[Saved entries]

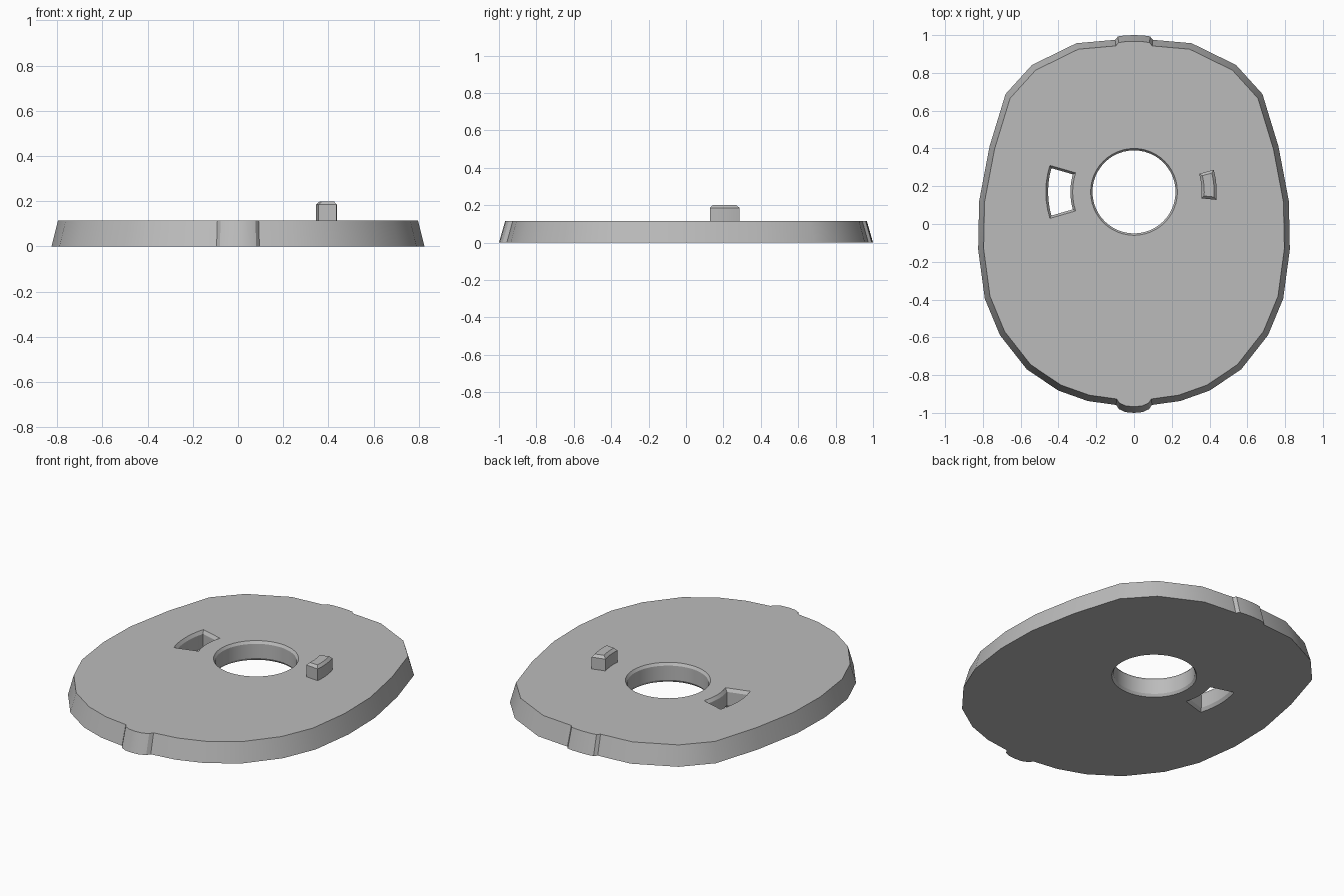
import bpy, bmesh
from math import cos, sin, radians

if "Cube" in bpy.data.objects:
    bpy.data.objects.remove(bpy.data.objects["Cube"])

gray = bpy.data.materials.new("plain gray")
gray.use_nodes = True
gray.diffuse_color = (0.5, 0.5, 0.5, 1)
gray.node_tree.nodes["Principled BSDF"].inputs["Base Color"].default_value = (0.5, 0.5, 0.5, 1)

CY = 0.17       # y of the hole centre
TOP = 0.115     # plate thickness


def loft(name, rings):
    """Solid through rings of equal point count, each given as (points, z)."""
    bm = bmesh.new()
    loops = [[bm.verts.new((x, y, z)) for x, y in pts] for pts, z in rings]
    n = len(loops[0])
    bm.faces.new(loops[0])
    bm.faces.new(loops[-1])
    for a, b in zip(loops, loops[1:]):
        for i in range(n):
            j = (i + 1) % n
            bm.faces.new((a[i], a[j], b[j], b[i]))
    bmesh.ops.recalc_face_normals(bm, faces=bm.faces)
    mesh = bpy.data.meshes.new(name)
    bm.to_mesh(mesh)
    bm.free()
    mesh.materials.append(gray)
    obj = bpy.data.objects.new(name, mesh)
    bpy.context.collection.objects.link(obj)
    return obj


def circle(r, n=48):
    return [(r * cos(radians(360 * i / n)), CY + r * sin(radians(360 * i / n))) for i in range(n)]


def sector(r0, r1, a0, a1, grow=0, n=6):
    """Ring sector around the hole centre, offset outward by grow."""
    pts = []
    for r, s in ((r0 - grow, 1), (r1 + grow, -1)):
        d = grow / r * 57.3
        arc = [a0 - d + (a1 - a0 + 2 * d) * i / n for i in range(n + 1)]
        pts += [(r * cos(radians(a)), CY + r * sin(radians(a))) for a in arc[::s]]
    return pts


# Tapered plate with a small tab at the front and the back
half = [(0.05, 0.998), (0.085, 0.993), (0.1, 0.975), (0.305, 0.957), (0.54, 0.842),
        (0.68, 0.688), (0.765, 0.41), (0.82, 0.12), (0.825, -0.135), (0.79, -0.395),
        (0.71, -0.588), (0.567, -0.77), (0.4, -0.882), (0.245, -0.937), (0.095, -0.958),
        (0.08, -0.98), (0.045, -0.996)]
outline = [(0, 1)] + half + [(0, -1)] + [(-x, y) for x, y in half[::-1]]
plate = loft("plate", [(outline, 0), ([(x * 0.965, y * 0.967) for x, y in outline], TOP)])


def cut(name, shape, c):
    """Cut a through opening with chamfered rims; shape(g) is its outline grown by g."""
    e = 0.02
    cutter = loft(name, [(shape(c), -e), (shape(c), 0), (shape(0), c * 1.5),
                         (shape(0), TOP - c * 1.5), (shape(c), TOP), (shape(c), TOP + e)])
    cutter.hide_render = True
    mod = plate.modifiers.new(name, "BOOLEAN")
    mod.operation = "DIFFERENCE"
    mod.solver = "EXACT"
    mod.object = cutter
    bpy.context.view_layer.objects.active = plate
    bpy.ops.object.modifier_apply(modifier=name)
    bpy.data.objects.remove(cutter)


cut("centre_hole", lambda g: circle(0.22 + g), 0.01)
cut("side_slot", lambda g: sector(0.337, 0.455, 164, 196, g), 0.012)

# Curved peg with a chamfered top
peg = [sector(0.358, 0.438, -5.5, 15.5, g) for g in (0, -0.014)]
loft("locating_peg", [(peg[0], TOP - 0.02), (peg[0], 0.185), (peg[1], 0.2)])

# Smooth curved walls, crisp edges
for obj in bpy.context.scene.objects:
    obj.select_set(obj.type == "MESH")
bpy.context.view_layer.objects.active = plate
bpy.ops.object.shade_smooth_by_angle(angle=radians(25))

# TASK GOAL
Wherever a line holds the word "data", copy that line out of the entries above.

# OUTPUT FOR THIS EXERCISE
if "Cube" in bpy.data.objects:
    bpy.data.objects.remove(bpy.data.objects["Cube"])
gray = bpy.data.materials.new("plain gray")
    mesh = bpy.data.meshes.new(name)
    obj = bpy.data.objects.new(name, mesh)
    bpy.data.objects.remove(cutter)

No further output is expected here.